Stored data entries

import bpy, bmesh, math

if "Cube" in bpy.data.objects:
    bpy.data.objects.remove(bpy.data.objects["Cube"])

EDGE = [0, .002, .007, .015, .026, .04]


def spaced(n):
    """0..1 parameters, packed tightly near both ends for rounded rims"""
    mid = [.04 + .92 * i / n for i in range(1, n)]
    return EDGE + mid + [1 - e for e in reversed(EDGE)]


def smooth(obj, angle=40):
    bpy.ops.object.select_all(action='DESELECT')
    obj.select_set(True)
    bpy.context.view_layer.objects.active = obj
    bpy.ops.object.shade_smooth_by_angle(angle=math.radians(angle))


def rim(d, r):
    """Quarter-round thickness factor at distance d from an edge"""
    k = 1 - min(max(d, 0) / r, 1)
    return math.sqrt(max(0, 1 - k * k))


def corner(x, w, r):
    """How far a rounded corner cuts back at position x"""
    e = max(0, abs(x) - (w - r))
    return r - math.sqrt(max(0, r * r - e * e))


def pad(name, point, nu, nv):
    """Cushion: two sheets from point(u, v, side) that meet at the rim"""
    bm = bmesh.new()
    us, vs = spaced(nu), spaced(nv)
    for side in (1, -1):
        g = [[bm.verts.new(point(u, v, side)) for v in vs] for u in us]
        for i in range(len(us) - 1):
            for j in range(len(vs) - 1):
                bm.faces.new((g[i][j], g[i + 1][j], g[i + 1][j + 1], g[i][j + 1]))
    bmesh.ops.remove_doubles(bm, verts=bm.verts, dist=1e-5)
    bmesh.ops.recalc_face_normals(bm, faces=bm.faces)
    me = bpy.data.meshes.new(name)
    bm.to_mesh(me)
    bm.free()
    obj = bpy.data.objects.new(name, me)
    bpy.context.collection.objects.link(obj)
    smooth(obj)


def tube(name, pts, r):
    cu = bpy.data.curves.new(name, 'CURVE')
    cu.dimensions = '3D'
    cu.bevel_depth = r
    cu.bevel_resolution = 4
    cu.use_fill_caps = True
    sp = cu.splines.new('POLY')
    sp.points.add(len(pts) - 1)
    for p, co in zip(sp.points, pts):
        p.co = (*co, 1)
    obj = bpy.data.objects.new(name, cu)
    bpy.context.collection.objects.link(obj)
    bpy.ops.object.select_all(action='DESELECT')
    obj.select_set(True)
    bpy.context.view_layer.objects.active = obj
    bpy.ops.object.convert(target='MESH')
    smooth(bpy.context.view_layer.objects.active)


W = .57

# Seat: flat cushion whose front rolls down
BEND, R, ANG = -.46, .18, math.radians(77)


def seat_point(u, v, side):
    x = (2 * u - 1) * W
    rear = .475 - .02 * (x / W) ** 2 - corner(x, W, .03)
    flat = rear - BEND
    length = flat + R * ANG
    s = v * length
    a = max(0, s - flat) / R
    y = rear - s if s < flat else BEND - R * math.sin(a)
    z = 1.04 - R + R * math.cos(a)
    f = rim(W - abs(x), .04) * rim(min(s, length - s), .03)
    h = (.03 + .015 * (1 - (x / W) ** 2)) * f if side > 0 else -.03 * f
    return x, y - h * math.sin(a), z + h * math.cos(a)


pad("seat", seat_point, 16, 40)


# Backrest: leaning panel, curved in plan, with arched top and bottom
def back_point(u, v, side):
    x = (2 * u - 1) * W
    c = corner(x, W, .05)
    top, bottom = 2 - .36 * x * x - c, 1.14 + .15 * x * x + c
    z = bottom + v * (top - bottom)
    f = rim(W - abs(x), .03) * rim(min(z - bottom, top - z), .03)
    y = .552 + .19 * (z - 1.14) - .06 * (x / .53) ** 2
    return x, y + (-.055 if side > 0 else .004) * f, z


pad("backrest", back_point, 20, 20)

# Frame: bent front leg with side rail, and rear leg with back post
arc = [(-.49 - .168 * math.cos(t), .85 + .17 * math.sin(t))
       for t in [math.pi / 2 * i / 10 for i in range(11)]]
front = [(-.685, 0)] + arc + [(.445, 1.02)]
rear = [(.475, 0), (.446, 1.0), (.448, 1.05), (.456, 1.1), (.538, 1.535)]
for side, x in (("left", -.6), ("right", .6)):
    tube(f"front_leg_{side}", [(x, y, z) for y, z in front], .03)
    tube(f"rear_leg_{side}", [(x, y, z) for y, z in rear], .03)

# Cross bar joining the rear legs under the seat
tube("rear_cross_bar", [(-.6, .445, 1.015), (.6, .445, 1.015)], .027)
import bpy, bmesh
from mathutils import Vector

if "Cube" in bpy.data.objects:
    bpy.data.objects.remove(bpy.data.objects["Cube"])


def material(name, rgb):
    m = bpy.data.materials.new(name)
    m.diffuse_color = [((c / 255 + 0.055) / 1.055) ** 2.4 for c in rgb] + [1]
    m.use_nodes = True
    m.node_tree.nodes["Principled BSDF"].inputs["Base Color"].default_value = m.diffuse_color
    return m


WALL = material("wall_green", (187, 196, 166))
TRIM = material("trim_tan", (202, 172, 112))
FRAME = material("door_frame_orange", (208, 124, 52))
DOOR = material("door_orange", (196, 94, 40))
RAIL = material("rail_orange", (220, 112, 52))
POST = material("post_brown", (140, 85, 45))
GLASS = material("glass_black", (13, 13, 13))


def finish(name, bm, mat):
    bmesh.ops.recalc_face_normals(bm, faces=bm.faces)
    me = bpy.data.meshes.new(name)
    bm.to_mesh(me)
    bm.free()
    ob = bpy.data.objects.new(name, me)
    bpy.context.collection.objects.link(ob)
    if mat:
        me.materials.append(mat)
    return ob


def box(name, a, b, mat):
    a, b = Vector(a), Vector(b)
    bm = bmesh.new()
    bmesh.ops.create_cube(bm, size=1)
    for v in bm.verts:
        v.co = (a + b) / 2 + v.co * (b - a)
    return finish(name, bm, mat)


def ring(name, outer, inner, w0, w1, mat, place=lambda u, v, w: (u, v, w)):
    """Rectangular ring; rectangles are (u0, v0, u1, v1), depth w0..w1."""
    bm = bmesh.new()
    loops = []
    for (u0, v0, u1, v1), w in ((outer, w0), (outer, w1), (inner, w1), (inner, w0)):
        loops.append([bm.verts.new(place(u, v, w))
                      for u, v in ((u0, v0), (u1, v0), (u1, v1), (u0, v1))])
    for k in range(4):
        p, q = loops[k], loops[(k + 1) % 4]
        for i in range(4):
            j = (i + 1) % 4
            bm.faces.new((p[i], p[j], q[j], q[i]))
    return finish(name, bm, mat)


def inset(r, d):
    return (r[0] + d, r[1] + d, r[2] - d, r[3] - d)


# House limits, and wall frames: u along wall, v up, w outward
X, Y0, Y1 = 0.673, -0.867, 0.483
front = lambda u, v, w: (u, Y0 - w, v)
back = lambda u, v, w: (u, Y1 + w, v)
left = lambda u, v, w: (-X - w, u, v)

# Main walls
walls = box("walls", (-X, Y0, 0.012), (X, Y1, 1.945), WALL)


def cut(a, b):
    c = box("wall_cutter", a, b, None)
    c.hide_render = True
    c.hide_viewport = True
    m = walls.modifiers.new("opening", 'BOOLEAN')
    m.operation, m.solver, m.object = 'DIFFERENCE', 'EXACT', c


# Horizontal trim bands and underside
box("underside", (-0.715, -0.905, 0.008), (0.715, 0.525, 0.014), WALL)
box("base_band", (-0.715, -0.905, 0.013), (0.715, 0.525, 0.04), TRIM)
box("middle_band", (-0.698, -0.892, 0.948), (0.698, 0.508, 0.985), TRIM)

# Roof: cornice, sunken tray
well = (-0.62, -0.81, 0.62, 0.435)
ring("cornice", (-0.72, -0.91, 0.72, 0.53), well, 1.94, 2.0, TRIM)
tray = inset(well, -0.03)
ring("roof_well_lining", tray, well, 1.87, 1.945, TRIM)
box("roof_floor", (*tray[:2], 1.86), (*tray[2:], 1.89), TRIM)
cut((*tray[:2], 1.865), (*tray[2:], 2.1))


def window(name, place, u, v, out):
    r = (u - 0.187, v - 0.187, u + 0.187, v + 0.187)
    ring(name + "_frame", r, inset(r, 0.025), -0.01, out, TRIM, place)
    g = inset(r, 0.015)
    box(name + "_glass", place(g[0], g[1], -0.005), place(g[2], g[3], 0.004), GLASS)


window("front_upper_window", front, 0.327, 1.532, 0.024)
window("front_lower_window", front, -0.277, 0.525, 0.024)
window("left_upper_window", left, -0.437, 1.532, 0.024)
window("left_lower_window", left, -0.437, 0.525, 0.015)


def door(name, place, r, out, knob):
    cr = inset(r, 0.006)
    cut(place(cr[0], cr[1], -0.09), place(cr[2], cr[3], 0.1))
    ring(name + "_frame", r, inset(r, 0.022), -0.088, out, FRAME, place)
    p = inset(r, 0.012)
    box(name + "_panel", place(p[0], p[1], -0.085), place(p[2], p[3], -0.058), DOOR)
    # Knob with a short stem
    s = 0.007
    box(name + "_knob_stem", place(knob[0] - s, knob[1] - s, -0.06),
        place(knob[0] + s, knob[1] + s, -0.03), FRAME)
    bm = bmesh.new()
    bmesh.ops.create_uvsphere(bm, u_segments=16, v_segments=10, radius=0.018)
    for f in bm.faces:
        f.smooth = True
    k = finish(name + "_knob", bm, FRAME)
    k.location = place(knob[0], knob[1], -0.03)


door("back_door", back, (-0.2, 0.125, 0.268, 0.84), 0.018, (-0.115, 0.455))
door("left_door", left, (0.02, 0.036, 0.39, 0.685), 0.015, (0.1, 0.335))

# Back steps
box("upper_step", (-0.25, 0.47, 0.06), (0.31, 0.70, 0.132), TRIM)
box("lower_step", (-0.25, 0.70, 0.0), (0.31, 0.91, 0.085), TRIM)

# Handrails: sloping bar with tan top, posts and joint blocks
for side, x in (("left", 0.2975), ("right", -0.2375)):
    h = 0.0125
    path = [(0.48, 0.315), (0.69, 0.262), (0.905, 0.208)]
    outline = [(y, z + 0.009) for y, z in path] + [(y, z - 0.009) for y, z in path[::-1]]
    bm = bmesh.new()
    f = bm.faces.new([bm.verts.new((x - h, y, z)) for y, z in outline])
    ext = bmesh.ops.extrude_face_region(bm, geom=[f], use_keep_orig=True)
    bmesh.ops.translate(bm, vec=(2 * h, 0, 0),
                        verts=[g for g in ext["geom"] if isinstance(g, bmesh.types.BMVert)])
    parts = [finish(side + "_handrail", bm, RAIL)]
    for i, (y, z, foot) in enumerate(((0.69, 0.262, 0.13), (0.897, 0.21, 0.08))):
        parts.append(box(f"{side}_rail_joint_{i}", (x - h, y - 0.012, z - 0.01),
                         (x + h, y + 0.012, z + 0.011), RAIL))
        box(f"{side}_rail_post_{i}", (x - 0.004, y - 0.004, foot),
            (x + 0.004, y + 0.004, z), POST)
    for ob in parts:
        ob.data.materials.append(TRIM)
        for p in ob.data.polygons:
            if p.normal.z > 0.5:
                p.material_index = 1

YOUR GOAL
Reproduce, exactly as they stand in the data above, the lines from the one that holds "loops.append([bm.verts.new(place(u, v, w))" to the one that holds "back = lambda u, v, w: (u, Y1 + w, v)", inclusive.

ANSWER TO THIS EXERCISE
        loops.append([bm.verts.new(place(u, v, w))
                      for u, v in ((u0, v0), (u1, v0), (u1, v1), (u0, v1))])
    for k in range(4):
        p, q = loops[k], loops[(k + 1) % 4]
        for i in range(4):
            j = (i + 1) % 4
            bm.faces.new((p[i], p[j], q[j], q[i]))
    return finish(name, bm, mat)


def inset(r, d):
    return (r[0] + d, r[1] + d, r[2] - d, r[3] - d)


# House limits, and wall frames: u along wall, v up, w outward
X, Y0, Y1 = 0.673, -0.867, 0.483
front = lambda u, v, w: (u, Y0 - w, v)
back = lambda u, v, w: (u, Y1 + w, v)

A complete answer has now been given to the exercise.